Although the business has been generating revenue from tobacco for years, in 2020, the top line was just 8% higher than it was a few years earlier. The more promising growth opportunity lies in its very low nicotine (VLN) products, which can make it easier for smokers to kick the habit. But in order for it to market those products as containing 95% less nicotine (which could undoubtedly lead to significant sales growth), the U.S. Food and Drug Administration (FDA) first needs to approve the company's modified risk tobacco product (MRTP) application. The company notes that two-thirds of adult smokers (which it includes in its total addressable market estimate) want to quit and its VLN products could help them do that.
But none of that has happened yet, and while 22nd Century Group is optimistic that it will, there's no set date as to when investors can expect the stamp of approval. Once it gets the OK, the company says it will launch the VLN products in the U.S. within 90 days. Internationally, where the process is a bit easier, 22nd Century Group estimates that it will be able to launch VLN products by the first quarter of 2022.
In its hemp and cannabis business, 22nd Century Group anticipates that it will begin generating revenue before the end of this year.
Is 22nd Century Group a buy on this news?

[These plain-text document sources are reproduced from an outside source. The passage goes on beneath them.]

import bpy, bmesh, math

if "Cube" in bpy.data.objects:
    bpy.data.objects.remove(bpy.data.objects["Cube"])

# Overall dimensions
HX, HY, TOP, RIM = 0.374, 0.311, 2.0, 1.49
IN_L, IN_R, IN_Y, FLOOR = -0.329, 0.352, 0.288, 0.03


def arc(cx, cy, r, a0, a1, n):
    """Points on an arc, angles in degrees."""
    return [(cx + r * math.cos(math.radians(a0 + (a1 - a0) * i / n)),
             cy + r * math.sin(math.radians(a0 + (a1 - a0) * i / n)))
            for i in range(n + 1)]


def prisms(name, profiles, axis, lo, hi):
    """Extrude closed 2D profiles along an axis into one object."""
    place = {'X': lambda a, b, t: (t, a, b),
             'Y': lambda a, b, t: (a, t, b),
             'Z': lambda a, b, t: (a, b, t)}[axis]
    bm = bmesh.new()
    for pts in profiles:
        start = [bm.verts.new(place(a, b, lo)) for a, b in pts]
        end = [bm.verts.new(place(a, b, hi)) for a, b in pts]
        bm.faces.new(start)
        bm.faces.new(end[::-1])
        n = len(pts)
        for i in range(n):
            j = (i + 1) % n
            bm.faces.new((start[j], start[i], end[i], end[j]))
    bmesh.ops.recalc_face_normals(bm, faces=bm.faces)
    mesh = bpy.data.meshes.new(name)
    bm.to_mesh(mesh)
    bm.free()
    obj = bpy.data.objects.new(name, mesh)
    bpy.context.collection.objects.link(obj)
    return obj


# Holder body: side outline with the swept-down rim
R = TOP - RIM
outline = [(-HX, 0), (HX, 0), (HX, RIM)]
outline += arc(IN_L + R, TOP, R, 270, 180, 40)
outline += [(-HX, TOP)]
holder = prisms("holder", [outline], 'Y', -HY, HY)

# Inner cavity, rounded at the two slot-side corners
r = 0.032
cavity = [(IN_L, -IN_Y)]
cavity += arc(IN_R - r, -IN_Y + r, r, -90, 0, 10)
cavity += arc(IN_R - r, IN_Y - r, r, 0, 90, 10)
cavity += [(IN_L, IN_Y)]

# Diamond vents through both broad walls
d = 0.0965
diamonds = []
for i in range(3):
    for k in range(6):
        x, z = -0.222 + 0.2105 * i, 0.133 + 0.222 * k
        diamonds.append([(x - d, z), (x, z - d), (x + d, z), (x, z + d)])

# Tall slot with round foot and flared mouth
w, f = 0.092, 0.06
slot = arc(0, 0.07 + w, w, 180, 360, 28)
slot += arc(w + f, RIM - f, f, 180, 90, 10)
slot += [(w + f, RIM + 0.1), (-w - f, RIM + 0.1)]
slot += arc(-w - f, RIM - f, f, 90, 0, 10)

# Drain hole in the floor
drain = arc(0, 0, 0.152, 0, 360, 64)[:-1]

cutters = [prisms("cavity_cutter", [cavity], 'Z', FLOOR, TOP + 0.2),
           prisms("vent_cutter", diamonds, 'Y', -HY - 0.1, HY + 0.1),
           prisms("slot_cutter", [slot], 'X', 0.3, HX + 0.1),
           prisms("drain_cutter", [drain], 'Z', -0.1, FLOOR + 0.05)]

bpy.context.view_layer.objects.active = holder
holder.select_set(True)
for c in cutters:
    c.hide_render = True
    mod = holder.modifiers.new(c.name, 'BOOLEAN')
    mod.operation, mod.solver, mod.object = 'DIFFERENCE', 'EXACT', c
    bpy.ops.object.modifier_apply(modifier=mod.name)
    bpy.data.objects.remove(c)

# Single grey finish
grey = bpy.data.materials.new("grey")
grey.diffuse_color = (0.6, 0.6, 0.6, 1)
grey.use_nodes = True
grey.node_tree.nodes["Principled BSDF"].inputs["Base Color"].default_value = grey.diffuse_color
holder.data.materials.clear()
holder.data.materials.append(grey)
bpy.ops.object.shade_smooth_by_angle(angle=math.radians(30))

Now that there's more clarity surrounding 22nd Century Group, there's a bit less uncertainty for investors -- but the stock is still far from a safe buy. There are too many "ifs" surrounding its operations. If its MRTP application is successful in the U.S. market, its VLN products could be game-changers.
But even then, it might be difficult to determine whether that will be enough to make the company profitable. If its cannabis operations can generate meaningful revenue, that can also help push the needle in the right direction. But investors shouldn't overlook the fact that many cannabis businesses struggle to turn a profit, and there's plenty of risk there as well.
With losses totaling $20 million over the trailing 12 months (on revenue of $30 million, all from tobacco), 22nd Century isn't exactly delivering the results that would normally get investors excited about a business. It has also burned through cash from its day-to-day operations in each of the past four quarters.
If all goes well, 22nd Century Group's stock could soar in the years ahead, but it could also crash if its MRTP application ends up failing. Given the many question marks that still remain, this isn't an investment I would consider for my portfolio. And unless you have a high risk tolerance, you're likely better off steering clear of it too, at least until the FDA makes a decision on the company's MRTP application.